Former team owner Oleg Tinkov joins growing chorus of oligarchs turning against Putin
The Russian entrepreneur made headlines as the flamboyant owner that hired Peter Sagan and Alberto Contador.
Heading out the door? Read this article on the new Outside+ app available now on iOS devices for members! Download the app.
Former WorldTour cycling team owner Oleg Tinkov is among a growing chorus of Russian oligarchs who are raising their voices against Russian president Vladimir Putin and the worsening war in Ukraine.
Tinkov, 54, made headlines when he owned the Tinkoff Bank cycling team from 2012-16, where such stars as Peter Sagan and Alberto Contador once raced.
On Monday, Tinkov posted a message on Instagram criticizing the Russian invasion of Ukraine.
“In Ukraine, innocent people are dying every day,” Tinkov wrote. “This is unthinkable and unacceptable. [Governments] should spend money on treating people, on research to defeat cancer, and not on war. We are against this war!”
Also read: UCI takes action in wake of Ukraine invasion
The comments are significant in that Tinkov is among several high-profile Russian businessmen and so-called oligarchs who are speaking out and publicly criticizing Putin’s war.

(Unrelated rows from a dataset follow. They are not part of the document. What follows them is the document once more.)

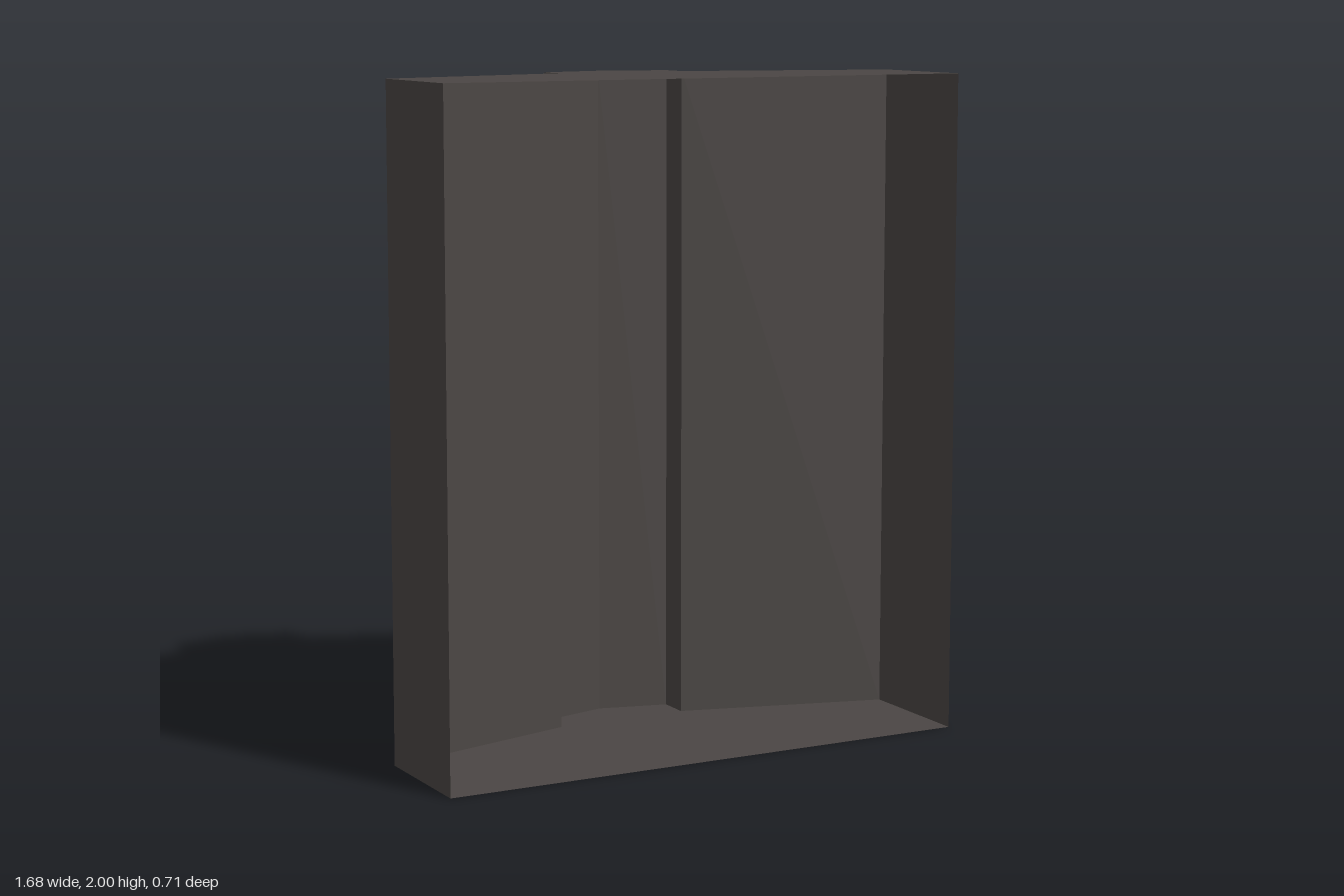
import * as THREE from 'three';

export function createModel() {
  const group = new THREE.Group();
  const darkGrey = new THREE.MeshStandardMaterial({ color: 0x4b4644, side: THREE.DoubleSide });
  darkGrey.name = 'darkGrey';
  const HEIGHT = 2;

  const add = (name, geometry) => {
    const mesh = new THREE.Mesh(geometry, darkGrey);
    mesh.name = name;
    group.add(mesh);
    return mesh;
  };

  // Plan outline as [x, -z]: right front edge, round the back, to left front edge
  const half = [[0.84, -0.357], [0.84, 0.037], [0.21, 0.207], [0.21, 0.304]];
  const outline = [...half, [0, 0.357], ...half.map(([x, d]) => [-x, d]).reverse()];

  // Thin upright walls, open at the front
  const names = ['leftSide', 'leftBackPanel', 'leftRidgeStep', 'leftRidgeFace',
    'rightRidgeFace', 'rightRidgeStep', 'rightBackPanel', 'rightSide'];
  names.forEach((name, i) => {
    const [x0, d0] = outline[i];
    const [x1, d1] = outline[i + 1];
    const wall = new THREE.PlaneGeometry(Math.hypot(x1 - x0, d1 - d0), HEIGHT);
    wall.rotateY(Math.atan2(d1 - d0, x1 - x0));
    wall.translate((x0 + x1) / 2, HEIGHT / 2, -(d0 + d1) / 2);
    add(name, wall);
  });

  // Floor and top plates share the outline
  const plan = new THREE.Shape(outline.map(([x, d]) => new THREE.Vector2(x, d)));
  for (const [name, y] of [['floorPlate', 0], ['topPlate', HEIGHT]]) {
    const plate = new THREE.ShapeGeometry(plan);
    plate.rotateX(y ? -Math.PI / 2 : Math.PI / 2);
    if (!y) plate.scale(1, 1, -1).scale(-1, 1, -1).scale(-1, 1, 1);
    if (!y) plate.scale(1, 1, -1);
    plate.translate(0, y, 0);
    add(name, plate);
  }

  // Four upright lugs with chamfered backs, seated on the sloping panels
  const lugHalf = [[0.467, 0.138], [0.572, 0.11], [0.572, 0.16], [0.545, 0.178], [0.494, 0.178], [0.467, 0.16]];
  for (const side of [1, -1]) {
    const profile = new THREE.Shape(lugHalf.map(([x, d]) => new THREE.Vector2(side * x, d)));
    for (const y of [0.255, 1.39]) {
      const lug = new THREE.ExtrudeGeometry(profile, { depth: 0.357, bevelEnabled: false });
      lug.rotateX(-Math.PI / 2);
      lug.translate(0, y, 0);
      add(`${side > 0 ? 'left' : 'right'}${y < 1 ? 'Lower' : 'Upper'}Lug`, lug);
    }
  }
  return group;
}
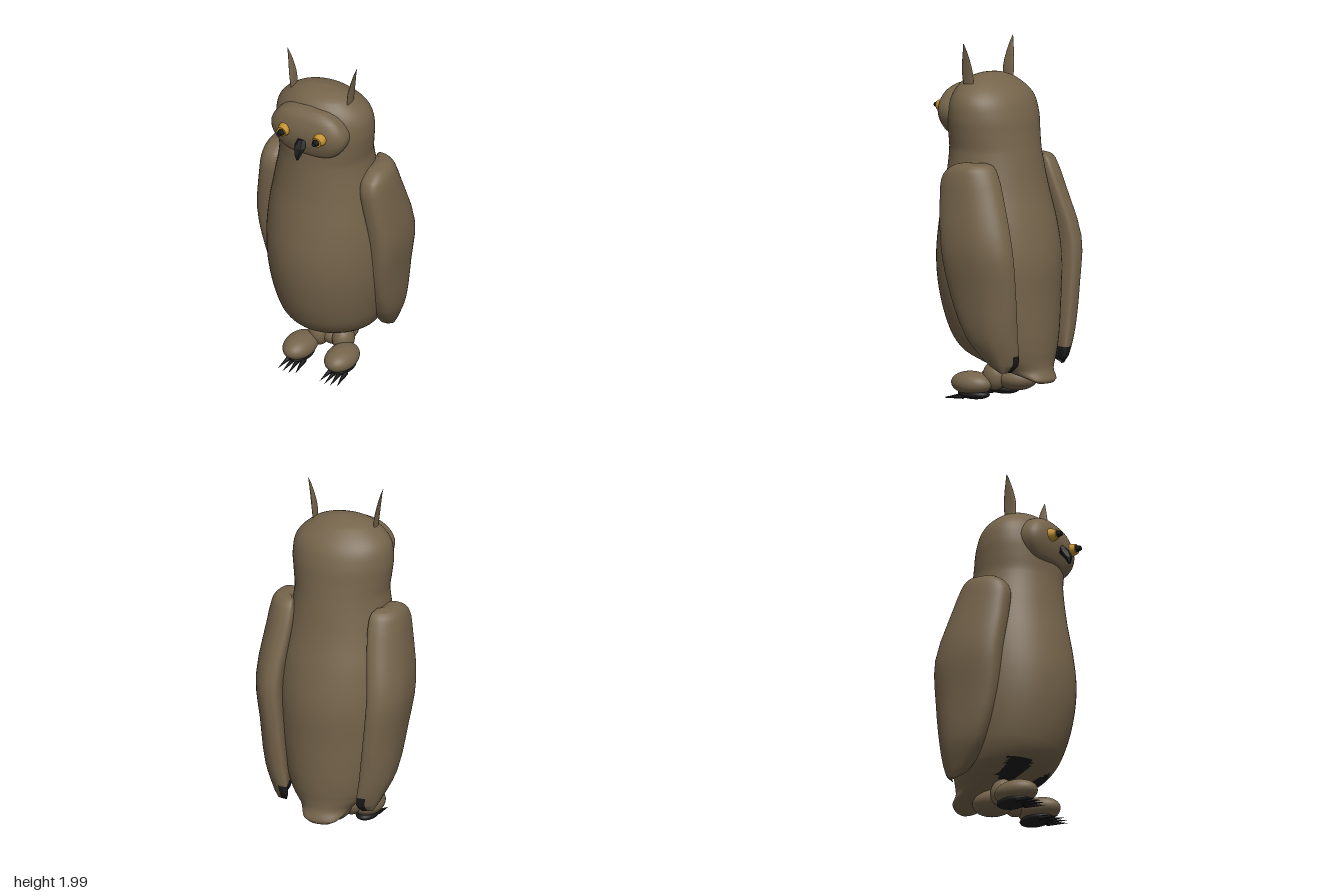
import * as THREE from 'three';

const brown = new THREE.MeshStandardMaterial({ color: 0x75644b });
brown.name = 'brown plumage';
const amber = new THREE.MeshStandardMaterial({ color: 0xc4922f });
amber.name = 'amber eye';
const black = new THREE.MeshStandardMaterial({ color: 0x1c1c1c });
black.name = 'black horn';

// Catmull-Rom interpolation of section rows
function refine(rows, steps) {
  const out = [];
  for (let i = 0; i < rows.length - 1; i++) {
    const a = rows[Math.max(i - 1, 0)], b = rows[i], c = rows[i + 1], d = rows[Math.min(i + 2, rows.length - 1)];
    for (let s = 0; s < steps; s++) {
      const t = s / steps;
      out.push(b.map((v, k) => {
        const lin = v + (c[k] - v) * t;
        if (k === 0) return lin;
        // tangents scaled for unequal row heights
        const h = c[0] - b[0];
        const m0 = h * (c[k] - a[k]) / (c[0] - a[0]), m1 = h * (d[k] - v) / (d[0] - b[0]);
        const t2 = t * t, t3 = t2 * t;
        return (2 * t3 - 3 * t2 + 1) * v + (t3 - 2 * t2 + t) * m0 + (3 * t2 - 2 * t3) * c[k] + (t3 - t2) * m1;
      }));
    }
  }
  out.push(rows[rows.length - 1]);
  return out;
}

// Loft upright rows [y, centre x, half width, front z, back z]; faces where isDark() holds use material 1
function loft(rows, { steps = 4, sides = 48, power = 2, bend = 0, mirror = 1, isDark = () => false } = {}) {
  const list = steps > 1 ? refine(rows, steps) : rows;
  const pos = [], plain = [], dark = [];
  const curve = (v) => Math.sign(v) * Math.abs(v) ** (2 / power);
  for (const [y, xc, hw, zf, zb] of list) {
    for (let j = 0; j < sides; j++) {
      const a = (j / sides) * Math.PI * 2, s = curve(Math.sin(a));
      const x = xc + hw * curve(Math.cos(a)) - (s < 0 ? bend * s * s : 0);
      pos.push(mirror * x, y, (zf + zb) / 2 + ((zf - zb) / 2) * s);
    }
  }
  const tri = (a, b, c) => {
    const mid = (k) => (pos[a * 3 + k] + pos[b * 3 + k] + pos[c * 3 + k]) / 3;
    (isDark(mid(0), mid(1), mid(2)) ? dark : plain).push(...(mirror > 0 ? [a, b, c] : [a, c, b]));
  };
  for (let i = 0; i < list.length - 1; i++) {
    for (let j = 0; j < sides; j++) {
      const a = i * sides + j, b = i * sides + (j + 1) % sides;
      tri(a, a + sides, b);
      tri(b, a + sides, b + sides);
    }
  }
  // end caps
  const top = (list.length - 1) * sides;
  for (let j = 1; j < sides - 1; j++) {
    tri(0, j, j + 1);
    tri(top, top + j + 1, top + j);
  }
  const geo = new THREE.BufferGeometry();
  geo.setAttribute('position', new THREE.Float32BufferAttribute(pos, 3));
  geo.setIndex([...plain, ...dark]);
  geo.addGroup(0, plain.length, 0);
  geo.addGroup(plain.length, dark.length, 1);
  geo.computeVertexNormals();
  return geo;
}

function faceted(geo) {
  const g = geo.index ? geo.toNonIndexed() : geo;
  g.computeVertexNormals();
  return g;
}

export function createModel() {
  const model = new THREE.Group();
  model.name = 'owl';
  const add = (name, geo, mat, x = 0, y = 0, z = 0) => {
    const mesh = new THREE.Mesh(geo, mat);
    mesh.name = name;
    mesh.position.set(x, y, z);
    model.add(mesh);
    return mesh;
  };
  const ball = (rx, ry, rz) => new THREE.SphereGeometry(1, 32, 20).scale(rx, ry, rz);

  // Body, head and tail in one skin, with dark patches above the legs
  add('body', loft([
    [0.13, 0, 0.06, -0.3, -0.355],
    [0.15, 0, 0.1, -0.26, -0.36],
    [0.2, 0, 0.15, -0.05, -0.342],
    [0.25, 0, 0.21, 0.09, -0.34],
    [0.3, 0, 0.25, 0.19, -0.345],
    [0.4, 0, 0.29, 0.265, -0.35],
    [0.6, 0, 0.33, 0.325, -0.35],
    [0.8, 0, 0.345, 0.345, -0.35],
    [1.0, 0, 0.335, 0.325, -0.315],
    [1.2, 0, 0.3, 0.29, -0.262],
    [1.4, 0, 0.266, 0.27, -0.224],
    [1.5, 0, 0.276, 0.27, -0.207],
    [1.6, 0, 0.285, 0.265, -0.19],
    [1.7, 0, 0.265, 0.24, -0.15],
    [1.78, 0, 0.18, 0.19, -0.07],
    [1.815, 0, 0.09, 0.12, 0],
    [1.826, 0, 0.004, 0.06, 0.052],
  ], {
    steps: 5, sides: 64,
    isDark: (x, y, z) => y > 0.2 && y < 0.305 && z > -0.03 && Math.abs(Math.abs(x) - 0.07 - (y - 0.2) * 0.8) < 0.055 && Math.abs(x) > 0.06,
  }), [brown, black]);

  // Broad, blunt face swelling
  add('face', loft([
    [-0.155, 0, 0.004, 0.004, -0.004],
    [-0.14, 0, 0.11, 0.05, -0.05],
    [-0.1, 0, 0.185, 0.085, -0.08],
    [0, 0, 0.235, 0.108, -0.1],
    [0.09, 0, 0.195, 0.09, -0.08],
    [0.14, 0, 0.11, 0.05, -0.05],
    [0.155, 0, 0.004, 0.004, -0.004],
  ], { power: 2.6 }), brown, 0, 1.61, 0.197);

  // Under-tail lump joining the legs
  add('legBase', ball(0.1, 0.07, 0.13), brown, 0, 0.14, -0.12);

  // Hooked beak
  add('beak', faceted(loft([
    [1.49, 0, 0.006, 0.354, 0.34],
    [1.525, 0, 0.022, 0.362, 0.318],
    [1.56, 0, 0.036, 0.352, 0.285],
    [1.6, 0, 0.022, 0.318, 0.28],
  ], { steps: 1, sides: 6 })), black);

  for (const side of [1, -1]) {
    const label = side > 0 ? 'left' : 'right';

    // Folded wing with its rear edge wrapping round the back
    add(label + 'Wing', loft([
      [0.205, 0.27, 0.008, -0.22, -0.26],
      [0.25, 0.265, 0.04, -0.14, -0.3],
      [0.4, 0.3, 0.07, -0.02, -0.315],
      [0.65, 0.33, 0.078, 0.07, -0.325],
      [0.9, 0.352, 0.088, 0.11, -0.315],
      [1.2, 0.318, 0.085, 0.14, -0.22],
      [1.29, 0.31, 0.078, 0.125, -0.185],
      [1.345, 0.305, 0.055, 0.06, -0.15],
      [1.36, 0.3, 0.01, 0, -0.1],
    ], {
      steps: 3, power: 2.6, bend: 0.05, mirror: side,
      isDark: (x, y) => y < 0.29 && Math.abs(x) < 0.25,
    }), [brown, black]);

    // Thin ear tuft
    add(label + 'EarTuft', loft([
      [1.75, 0.176, 0.009, 0.105, 0.04],
      [1.83, 0.183, 0.009, 0.113, 0.036],
      [1.9, 0.195, 0.007, 0.103, 0.046],
      [1.96, 0.208, 0.004, 0.088, 0.06],
      [2.0, 0.22, 0.001, 0.076, 0.072],
    ], { steps: 3, sides: 12, mirror: side }), brown);

    // Eye and pupil
    add(label + 'Eye', new THREE.CylinderGeometry(0.028, 0.042, 0.06, 20).rotateX(Math.PI / 2), amber, side * 0.112, 1.627, 0.302);
    add(label + 'Pupil', faceted(new THREE.CylinderGeometry(0.013, 0.025, 0.04, 7).rotateX(Math.PI / 2)), black, side * 0.11, 1.627, 0.339);

    // Foot, dark sole and leg
    add(label + 'Foot', ball(0.087, 0.066, 0.128), brown, side * 0.132, 0.106, 0.085);
    add(label + 'Sole', ball(0.062, 0.03, 0.1), black, side * 0.132, 0.048, 0.07);
    add(label + 'Leg', ball(0.06, 0.08, 0.07), brown, side * 0.075, 0.15, -0.03);

    // Four claws, fanned forward
    for (let i = 0; i < 4; i++) {
      const s = (i - 1.5) / 1.5;
      const length = 0.15 - 0.025 * Math.abs(s);
      const claw = faceted(new THREE.ConeGeometry(0.017, length, 6).rotateX(Math.PI / 2 + 0.16));
      const mesh = add(label + 'Claw' + (i + 1), claw, black, side * 0.132 + s * 0.048, 0.026, 0.188 - 0.012 * Math.abs(s));
      mesh.rotation.y = s * 0.12;
    }
  }
  return model;
}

Other Russian billionaires, including Mikhail Fridman, Oleg Deripaska, and Evgeny Lebedev, have commented in recent days.
Tinkov posted a photograph of himself with his family, wrote about his own health struggles with cancer, and voiced his opposition to Putin’s aggression toward Ukraine.
“We at the Tinkov Family Foundation save the lives of people with blood cancers,” Tinkov wrote. “We buy equipment, train nurses, and help build transplant centers. I myself, twice almost being on the other side of life over the past two years, I was convinced how fragile life is. And there is only one.” Tinkov added the hashtag, #nowar.
Tinkov made billions during the Putin years, opening brewpubs, restaurants, and a frozen food chain before creating a credit card — and eventually a bank — with backing from Goldman Sachs. When the bank went public in 2013, he was worth an estimated $8 billion and emerged as among Russia’s richest entrepreneurs.
The flamboyant Tinkov later bought out Bjarne Riis in 2012 to own his namesake team in what was his second foray into cycling before eventually leaving the sport in 2016.
Tinkov later ran afoul with the American tax agency and was diagnosed with leukemia. He’s since lost much of his wealth, with Forbes magazine pegging his worth in 2022 at just under $1 billion.